#### [EXERCISE DETAILS]
Each line below should be restated exactly, with nothing dropped.

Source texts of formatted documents
* * * * *
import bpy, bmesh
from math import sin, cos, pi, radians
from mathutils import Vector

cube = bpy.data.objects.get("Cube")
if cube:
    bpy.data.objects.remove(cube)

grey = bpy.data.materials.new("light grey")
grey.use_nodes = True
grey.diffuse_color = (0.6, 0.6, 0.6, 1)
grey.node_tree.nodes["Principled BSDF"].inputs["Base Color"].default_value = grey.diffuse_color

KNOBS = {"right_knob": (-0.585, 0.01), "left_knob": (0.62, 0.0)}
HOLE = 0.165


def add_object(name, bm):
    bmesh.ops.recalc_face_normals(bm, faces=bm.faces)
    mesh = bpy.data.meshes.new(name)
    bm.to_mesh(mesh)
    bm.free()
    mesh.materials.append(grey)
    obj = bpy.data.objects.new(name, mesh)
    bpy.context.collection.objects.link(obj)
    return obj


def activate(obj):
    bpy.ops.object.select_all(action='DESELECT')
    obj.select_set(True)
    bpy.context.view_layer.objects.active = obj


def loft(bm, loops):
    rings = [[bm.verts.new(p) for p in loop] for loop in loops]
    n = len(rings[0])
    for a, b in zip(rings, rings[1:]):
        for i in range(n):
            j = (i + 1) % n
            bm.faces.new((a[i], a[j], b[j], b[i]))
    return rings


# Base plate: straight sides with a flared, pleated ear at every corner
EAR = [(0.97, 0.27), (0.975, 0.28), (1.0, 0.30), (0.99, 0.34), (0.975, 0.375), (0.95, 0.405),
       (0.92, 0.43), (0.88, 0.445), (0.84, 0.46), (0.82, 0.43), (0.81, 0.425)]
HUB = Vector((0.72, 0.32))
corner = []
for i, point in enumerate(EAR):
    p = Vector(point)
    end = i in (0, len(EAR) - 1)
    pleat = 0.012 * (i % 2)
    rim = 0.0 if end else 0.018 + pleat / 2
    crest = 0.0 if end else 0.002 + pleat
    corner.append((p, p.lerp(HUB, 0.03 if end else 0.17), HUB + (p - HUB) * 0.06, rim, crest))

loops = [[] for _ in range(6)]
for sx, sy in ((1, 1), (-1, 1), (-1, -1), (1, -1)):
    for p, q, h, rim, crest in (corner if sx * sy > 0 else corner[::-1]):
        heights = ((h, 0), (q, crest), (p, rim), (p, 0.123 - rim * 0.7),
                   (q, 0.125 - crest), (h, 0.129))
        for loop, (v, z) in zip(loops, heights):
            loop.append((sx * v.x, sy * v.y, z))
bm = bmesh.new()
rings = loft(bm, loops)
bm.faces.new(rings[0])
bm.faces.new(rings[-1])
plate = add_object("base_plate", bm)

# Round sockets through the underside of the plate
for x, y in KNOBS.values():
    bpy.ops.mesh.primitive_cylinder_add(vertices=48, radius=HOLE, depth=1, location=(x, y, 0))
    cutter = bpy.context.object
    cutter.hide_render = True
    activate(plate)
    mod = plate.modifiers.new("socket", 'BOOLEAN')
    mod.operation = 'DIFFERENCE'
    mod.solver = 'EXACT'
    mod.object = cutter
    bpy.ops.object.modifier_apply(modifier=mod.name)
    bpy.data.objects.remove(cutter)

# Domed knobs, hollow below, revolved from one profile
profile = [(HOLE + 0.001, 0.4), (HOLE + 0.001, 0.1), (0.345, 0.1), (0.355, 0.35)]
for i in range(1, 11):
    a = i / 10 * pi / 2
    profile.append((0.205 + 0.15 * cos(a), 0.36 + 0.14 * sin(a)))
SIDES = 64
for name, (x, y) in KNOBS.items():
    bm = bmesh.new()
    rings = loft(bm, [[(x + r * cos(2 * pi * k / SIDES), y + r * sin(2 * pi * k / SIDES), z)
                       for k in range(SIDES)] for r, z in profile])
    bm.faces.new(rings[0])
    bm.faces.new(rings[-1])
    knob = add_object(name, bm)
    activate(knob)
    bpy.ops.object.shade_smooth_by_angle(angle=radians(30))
* * * * *
#### [ANSWER BOX]
import bpy, bmesh
from math import sin, cos, pi, radians
from mathutils import Vector

cube = bpy.data.objects.get("Cube")
if cube:
    bpy.data.objects.remove(cube)

grey = bpy.data.materials.new("light grey")
grey.use_nodes = True
grey.diffuse_color = (0.6, 0.6, 0.6, 1)
grey.node_tree.nodes["Principled BSDF"].inputs["Base Color"].default_value = grey.diffuse_color

KNOBS = {"right_knob": (-0.585, 0.01), "left_knob": (0.62, 0.0)}
HOLE = 0.165


def add_object(name, bm):
    bmesh.ops.recalc_face_normals(bm, faces=bm.faces)
    mesh = bpy.data.meshes.new(name)
    bm.to_mesh(mesh)
    bm.free()
    mesh.materials.append(grey)
    obj = bpy.data.objects.new(name, mesh)
    bpy.context.collection.objects.link(obj)
    return obj


def activate(obj):
    bpy.ops.object.select_all(action='DESELECT')
    obj.select_set(True)
    bpy.context.view_layer.objects.active = obj


def loft(bm, loops):
    rings = [[bm.verts.new(p) for p in loop] for loop in loops]
    n = len(rings[0])
    for a, b in zip(rings, rings[1:]):
        for i in range(n):
            j = (i + 1) % n
            bm.faces.new((a[i], a[j], b[j], b[i]))
    return rings


# Base plate: straight sides with a flared, pleated ear at every corner
EAR = [(0.97, 0.27), (0.975, 0.28), (1.0, 0.30), (0.99, 0.34), (0.975, 0.375), (0.95, 0.405),
       (0.92, 0.43), (0.88, 0.445), (0.84, 0.46), (0.82, 0.43), (0.81, 0.425)]
HUB = Vector((0.72, 0.32))
corner = []
for i, point in enumerate(EAR):
    p = Vector(point)
    end = i in (0, len(EAR) - 1)
    pleat = 0.012 * (i % 2)
    rim = 0.0 if end else 0.018 + pleat / 2
    crest = 0.0 if end else 0.002 + pleat
    corner.append((p, p.lerp(HUB, 0.03 if end else 0.17), HUB + (p - HUB) * 0.06, rim, crest))

loops = [[] for _ in range(6)]
for sx, sy in ((1, 1), (-1, 1), (-1, -1), (1, -1)):
    for p, q, h, rim, crest in (corner if sx * sy > 0 else corner[::-1]):
        heights = ((h, 0), (q, crest), (p, rim), (p, 0.123 - rim * 0.7),
                   (q, 0.125 - crest), (h, 0.129))
        for loop, (v, z) in zip(loops, heights):
            loop.append((sx * v.x, sy * v.y, z))
bm = bmesh.new()
rings = loft(bm, loops)
bm.faces.new(rings[0])
bm.faces.new(rings[-1])
plate = add_object("base_plate", bm)

# Round sockets through the underside of the plate
for x, y in KNOBS.values():
    bpy.ops.mesh.primitive_cylinder_add(vertices=48, radius=HOLE, depth=1, location=(x, y, 0))
    cutter = bpy.context.object
    cutter.hide_render = True
    activate(plate)
    mod = plate.modifiers.new("socket", 'BOOLEAN')
    mod.operation = 'DIFFERENCE'
    mod.solver = 'EXACT'
    mod.object = cutter
    bpy.ops.object.modifier_apply(modifier=mod.name)
    bpy.data.objects.remove(cutter)

# Domed knobs, hollow below, revolved from one profile
profile = [(HOLE + 0.001, 0.4), (HOLE + 0.001, 0.1), (0.345, 0.1), (0.355, 0.35)]
for i in range(1, 11):
    a = i / 10 * pi / 2
    profile.append((0.205 + 0.15 * cos(a), 0.36 + 0.14 * sin(a)))
SIDES = 64
for name, (x, y) in KNOBS.items():
    bm = bmesh.new()
    rings = loft(bm, [[(x + r * cos(2 * pi * k / SIDES), y + r * sin(2 * pi * k / SIDES), z)
                       for k in range(SIDES)] for r, z in profile])
    bm.faces.new(rings[0])
    bm.faces.new(rings[-1])
    knob = add_object(name, bm)
    activate(knob)
    bpy.ops.object.shade_smooth_by_angle(angle=radians(30))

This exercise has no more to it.